■ WHAT TO PRODUCE
Note every line in the entries that contains the string "return", and copy it.

(Saved entries)
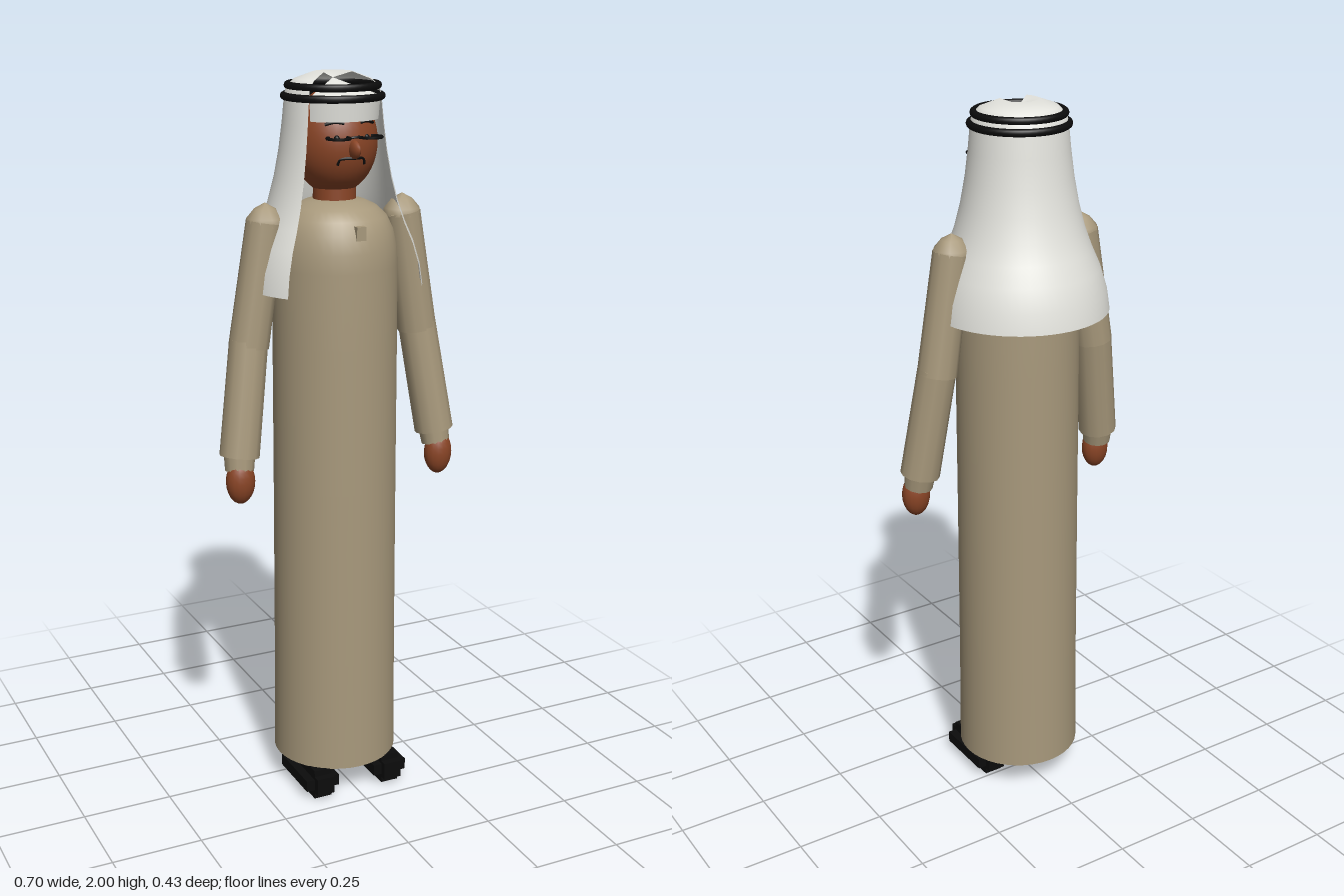
import * as THREE from 'three';

const V = (x, y, z) => new THREE.Vector3(x, y, z);

function makeMaterials() {
  const make = (name, color, side = THREE.FrontSide) => {
    const m = new THREE.MeshStandardMaterial({ color, side });
    m.name = name;
    return m;
  };
  return {
    robe: make('tanCloth', 0xa8997c, THREE.DoubleSide),
    white: make('whiteCloth', 0xe4e4de, THREE.DoubleSide),
    skin: make('brownSkin', 0x8a4526),
    black: make('black', 0x0c0c0c),
  };
}

function add(parent, name, geometry, material, x = 0, y = 0, z = 0) {
  const mesh = new THREE.Mesh(geometry, material);
  mesh.name = name;
  mesh.position.set(x, y, z);
  parent.add(mesh);
  return mesh;
}

// Turned surface from [radius, height] pairs, listed from bottom to top
function lathe(profile, segments = 40, start = 0, length = Math.PI * 2) {
  return new THREE.LatheGeometry(profile.map(([r, y]) => new THREE.Vector2(r, y)), segments, start, length);
}

// Tapered round section between two points
function limb(parent, name, from, to, rFrom, rTo, material, sides = 12) {
  const dir = to.clone().sub(from);
  const mesh = add(parent, name, new THREE.CylinderGeometry(rTo, rFrom, dir.length(), sides), material);
  mesh.position.copy(from).add(to).multiplyScalar(0.5);
  mesh.quaternion.setFromUnitVectors(V(0, 1, 0), dir.normalize());
  return mesh;
}

function tube(points, radius) {
  return new THREE.TubeGeometry(new THREE.CatmullRomCurve3(points), 16, radius, 6);
}

function buildArm(side, mat) {
  const arm = new THREE.Group();
  arm.name = side > 0 ? 'leftArm' : 'rightArm';
  const shoulder = V(side * 0.2, 1.625, 0.037);
  const elbow = V(side * 0.251, 1.3, 0.038);
  const wrist = V(side * 0.295, 1.01, 0.068);
  limb(arm, 'upperSleeve', elbow, shoulder, 0.054, 0.05, mat.robe);
  limb(arm, 'lowerSleeve', wrist, elbow.clone().add(V(0, 0.015, 0)), 0.054, 0.052, mat.robe);
  limb(arm, 'cuff', V(side * 0.298, 0.972, 0.074), wrist, 0.039, 0.042, mat.robe);
  add(arm, 'shoulderCap', lathe([[0.05, -0.01], [0.049, 0.01], [0.028, 0.035], [0, 0.05]], 10),
    mat.robe, shoulder.x, shoulder.y, shoulder.z);
  const hand = add(arm, 'hand', new THREE.SphereGeometry(1, 16, 12), mat.skin, side * 0.3, 0.945, 0.085);
  hand.scale.set(0.04, 0.062, 0.034);
  return arm;
}

function buildLeg(side, mat) {
  const leg = new THREE.Group();
  leg.name = side > 0 ? 'leftLeg' : 'rightLeg';
  const x = side * 0.106;
  limb(leg, 'trouser', V(x, 0.08, 0.06), V(side * 0.09, 0.6, 0.045), 0.045, 0.055, mat.robe);
  // Shoe with stepped corners: three crossing blocks
  const blocks = [[0.1, 0.032, 0.175], [0.052, 0.05, 0.215], [0.052, 0.086, 0.175]];
  for (const size of blocks) add(leg, 'shoe', new THREE.BoxGeometry(...size), mat.black, x, 0.043, 0.099);
  return leg;
}

function buildHead(mat) {
  const head = new THREE.Group();
  head.name = 'head';
  add(head, 'neck', new THREE.CylinderGeometry(0.056, 0.058, 0.12, 24), mat.skin, 0, 1.68, 0.035);
  const skull = add(head, 'face', new THREE.SphereGeometry(1, 32, 24), mat.skin, 0, 1.822, 0.032);
  skull.scale.set(0.114, 0.138, 0.116);
  const nose = add(head, 'nose', new THREE.SphereGeometry(1, 12, 8), mat.skin, 0, 1.812, 0.152);
  nose.scale.set(0.013, 0.024, 0.03);

  // Eye rings lie flat, with a small bridge
  for (const s of [-1, 1]) {
    const ring = add(head, 'eyeRing', new THREE.TorusGeometry(0.03, 0.004, 6, 24), mat.black, s * 0.045, 1.842, 0.153);
    ring.rotation.x = Math.PI / 2;
    add(head, 'eye', new THREE.SphereGeometry(0.008, 10, 8), mat.black, s * 0.042, 1.84, 0.136);
    add(head, 'eyebrow', tube([V(s * 0.022, 1.877, 0.138), V(s * 0.045, 1.88, 0.132), V(s * 0.068, 1.874, 0.12)], 0.004), mat.black);
  }
  add(head, 'bridge', tube([V(-0.017, 1.842, 0.16), V(0, 1.844, 0.163), V(0.017, 1.842, 0.16)], 0.003), mat.black);
  add(head, 'moustache', tube([V(-0.038, 1.772, 0.132), V(-0.033, 1.786, 0.136), V(0, 1.789, 0.147),
    V(0.033, 1.786, 0.136), V(0.038, 1.772, 0.132)], 0.004), mat.black);
  return head;
}

function buildHeaddress(mat) {
  const group = new THREE.Group();
  group.name = 'headdress';
  group.position.z = 0.025;
  const gap = 0.94;
  // Veil wraps the back and sides, open at the front
  const veil = [[0.24, 1.445], [0.232, 1.5], [0.214, 1.56], [0.192, 1.61], [0.172, 1.665], [0.155, 1.73],
    [0.142, 1.8], [0.133, 1.87], [0.127, 1.93], [0.122, 1.96], [0.1, 1.98], [0.05, 1.998], [0, 1.982]];
  add(group, 'veil', lathe(veil, 40, gap, Math.PI * 2 - gap * 2), mat.white);
  // Front of the cap with the forehead band
  add(group, 'foreheadBand', lathe([[0.12, 1.88], [0.125, 1.94]], 16, -gap, gap * 2), mat.white);
  add(group, 'capFront', lathe([[0.125, 1.94], [0, 1.982]], 16, -gap, gap * 2), mat.white);
  for (const [r, y] of [[0.127, 1.937], [0.117, 1.964]]) {
    const cord = add(group, 'headCord', new THREE.TorusGeometry(r, 0.01, 10, 48), mat.black, 0, y, 0);
    cord.rotation.x = Math.PI / 2;
  }
  return group;
}

export function createModel() {
  const mat = makeMaterials();
  const model = new THREE.Group();
  model.name = 'robedFigure';

  // Long open-bottomed robe with rounded shoulders
  const robe = [[0.174, 0.085], [0.171, 0.4], [0.169, 0.9], [0.168, 1.3], [0.167, 1.5], [0.164, 1.55],
    [0.154, 1.595], [0.137, 1.63], [0.11, 1.655], [0.08, 1.669], [0.05, 1.675]];
  add(model, 'robe', lathe(robe), mat.robe, 0, 0, 0.038);
  add(model, 'placket', new THREE.BoxGeometry(0.026, 0.036, 0.03), mat.robe, 0, 1.603, 0.182);

  for (const side of [-1, 1]) model.add(buildArm(side, mat), buildLeg(side, mat));
  model.add(buildHead(mat), buildHeaddress(mat));
  return model;
}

■ TASK RESPONSE
    return m;
  return {
  return mesh;
  return new THREE.LatheGeometry(profile.map(([r, y]) => new THREE.Vector2(r, y)), segments, start, length);
  return mesh;
  return new THREE.TubeGeometry(new THREE.CatmullRomCurve3(points), 16, radius, 6);
  return arm;
  return leg;
  return head;
  return group;
  return model;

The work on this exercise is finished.